According to Jon Heyman of SI.com, the Orioles are in talks with Kevin Gregg. This isn’t really news, because we already heard this before, but it’s the holidays and people are drinking lots of eggnog and stuff.
Gregg, 32, posted a 3.51 ERA along with a career-high 37 saves with the Blue Jays this past season, but he also averaged 4.58 BB/9 and has a 4.03 ERA for his career. Racking up saves will get you paid (see: Fernando Rodney with the Angels last offseason), but Gregg is obviously far from elite as far as closers go.
There’s also the question of why the Orioles would feel compelled to sign Gregg, especially since he would be no lock for the ninth inning now that the club has re-signed Koji Uehara. Don’t forget that Mike Gonzalez — who was signed last offseason to be the closer — is still under contract for $6 million next season. Either the Orioles are jonesin’ to spend some dough after being spurned by multiple free agents or they have concerns that Uehara and Gonzalez won’t be able to stay healthy. The latter sentiment is probably justified.
Free agent right-hander Trevor Cahill reportedly has a one-year deal in place with the Athletics, according to MLB.com’s Jane Lee. The exact terms have yet to be disclosed, and as the agreement is still pending a physical, it has not been formally announced by the club.
Cahill, 30, is coming off of a decent, albeit underwhelming year with the Padres and Royals. He kicked off the 2017 season with a 4-3 record in 11 starts for the Padres, then split his time between the rotation and bullpen after a midseason trade to the Royals. By the end of the year, the righty led the league with 16 wild pitches and had racked up a 4.93 ERA, 4.8 BB/9 and 9.3 SO/9 in 84 innings for the two teams.

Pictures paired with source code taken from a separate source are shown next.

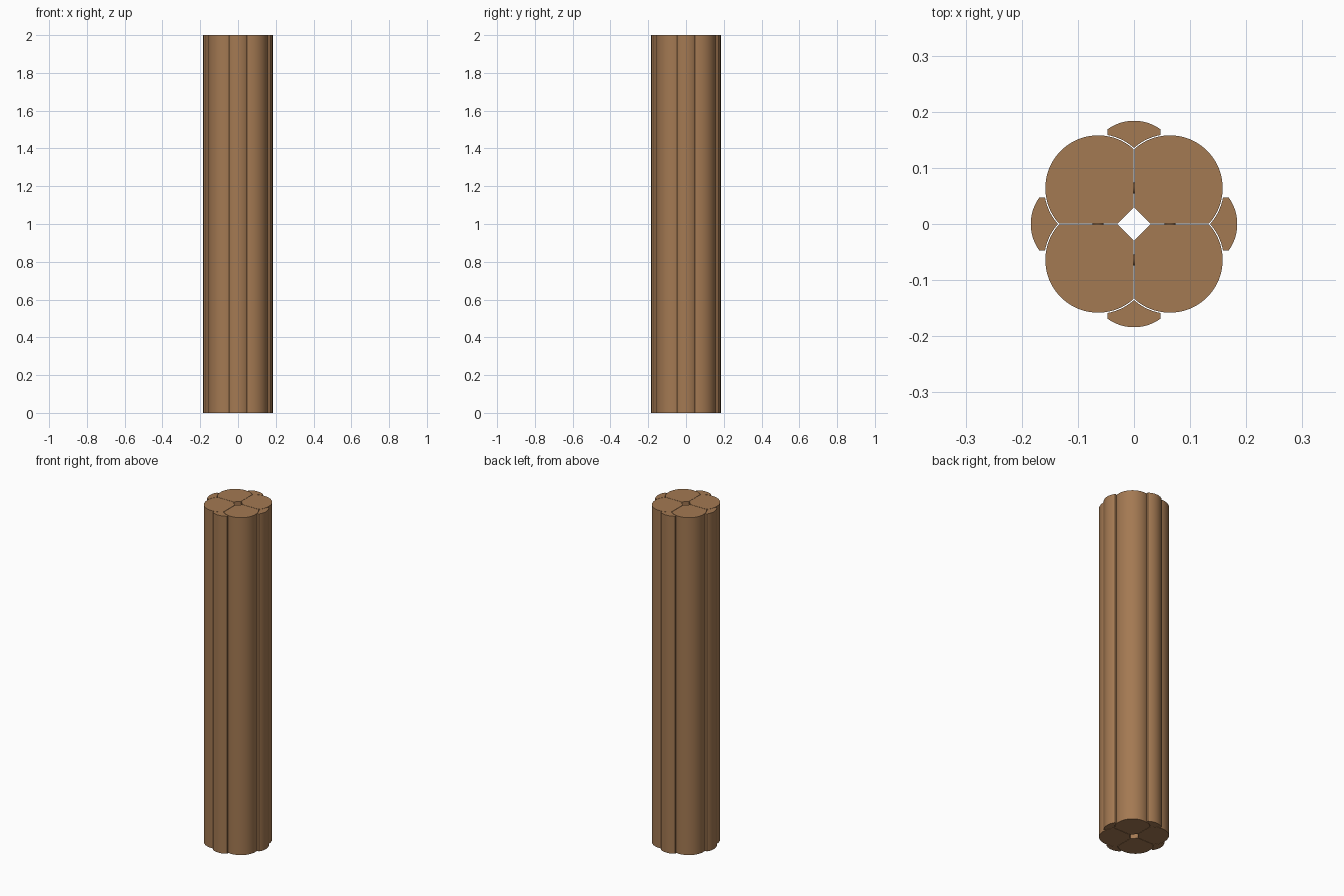
import bpy
import bmesh
from math import sin, cos, pi, sqrt, atan2, radians
from mathutils import Matrix

HEIGHT = 2.0
CENTRE = 0.064      # log axis offset in x and y
RADIUS = 0.094      # log radius
GAP = 0.001         # half of the seam between logs
CHAMFER = 0.029     # cut at the core
COVER_HALF = 0.047  # half width of a cover strip

cube = bpy.data.objects.get("Cube")
if cube:
    bpy.data.objects.remove(cube)

wood = bpy.data.materials.new("brown_wood")
wood.use_nodes = True
colour = (0.37, 0.192, 0.085, 1)
wood.diffuse_color = colour
wood.node_tree.nodes["Principled BSDF"].inputs["Base Color"].default_value = colour


def finish(obj):
    obj.data.materials.append(wood)
    bpy.ops.object.select_all(action='DESELECT')
    obj.select_set(True)
    bpy.context.view_layer.objects.active = obj
    bpy.ops.object.shade_smooth_by_angle(angle=radians(30))


def extrude_profile(name, points, turn):
    """Extrude a flat outline to full height, turned about z."""
    bm = bmesh.new()
    face = bm.faces.new([bm.verts.new((x, y, 0)) for x, y in points])
    top = bmesh.ops.extrude_face_region(bm, geom=[face])["geom"]
    bmesh.ops.translate(bm, vec=(0, 0, HEIGHT),
                        verts=[v for v in top if isinstance(v, bmesh.types.BMVert)])
    bmesh.ops.recalc_face_normals(bm, faces=bm.faces)
    bmesh.ops.rotate(bm, verts=bm.verts, matrix=Matrix.Rotation(turn, 3, 'Z'))
    mesh = bpy.data.meshes.new(name)
    bm.to_mesh(mesh)
    bm.free()
    obj = bpy.data.objects.new(name, mesh)
    bpy.context.collection.objects.link(obj)
    finish(obj)


def arc(cx, cy, r, start, end, steps):
    angles = [start + (end - start) * i / steps for i in range(steps + 1)]
    return [(cx + r * cos(a), cy + r * sin(a)) for a in angles]


# Log outline: round outside, two flat seams, chamfer at the core
side = CENTRE - GAP
reach = sqrt(RADIUS ** 2 - side ** 2)
swing = atan2(side, reach)
log = arc(CENTRE, CENTRE, RADIUS, -swing, pi / 2 + swing, 48)
log += [(GAP, CHAMFER), (CHAMFER, GAP)]
log[0] = (CENTRE + reach, GAP)

# Cover outline: domed outside, hollow flanks that follow the logs
hollow = RADIUS + 0.002
first = pi - atan2(sqrt(hollow ** 2 - CENTRE ** 2), CENTRE)
last = pi - atan2(sqrt(hollow ** 2 - (CENTRE - COVER_HALF) ** 2), CENTRE - COVER_HALF)
flank = arc(CENTRE, CENTRE, hollow, first, last, 10)
dome = 0.0812
spread = atan2(COVER_HALF, sqrt(dome ** 2 - COVER_HALF ** 2))
crown = arc(0, 0.184 - dome, dome, pi / 2 - spread, pi / 2 + spread, 20)
cover = flank + crown + [(-x, y) for x, y in reversed(flank[1:])]

names = ["back_left", "back_right", "front_right", "front_left"]
sides = ["back", "right", "front", "left"]
for i in range(4):
    turn = i * pi / 2
    extrude_profile(names[i] + "_log", log, turn)
    extrude_profile(sides[i] + "_cover_strip", cover, turn)

    # Dowels that pin neighbouring logs together across the seam
    for level in range(4):
        place = Matrix.Rotation(turn, 4, 'Z') @ Matrix.Translation(
            (0, CENTRE, HEIGHT * (level + 0.5) / 4))
        bpy.ops.mesh.primitive_cylinder_add(vertices=16, radius=0.01, depth=0.04)
        dowel = bpy.context.object
        dowel.name = f"{sides[i]}_dowel_{level + 1}"
        dowel.matrix_world = place @ Matrix.Rotation(pi / 2, 4, 'Y')
        finish(dowel)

The A’s found themselves in desperate need of rotation depth this week after Jharel Cotton announced he’d miss the 2018 season to undergo Tommy John surgery. Right now, the team is considering some combination of Andrew Triggs, Daniel Gossett, Daniel Mengden and Paul Blackburn for the back end of the rotation — a mix that seems unlikely to change in the last two weeks before Opening Day, as Lee points out that Cahill won’t be ready to shoulder a full workload by then. Instead, he’s expected to begin the year in the bullpen and work his way up to a starting role, where the A’s hope he’ll replicate the All-Star numbers he produced with them back in 2010.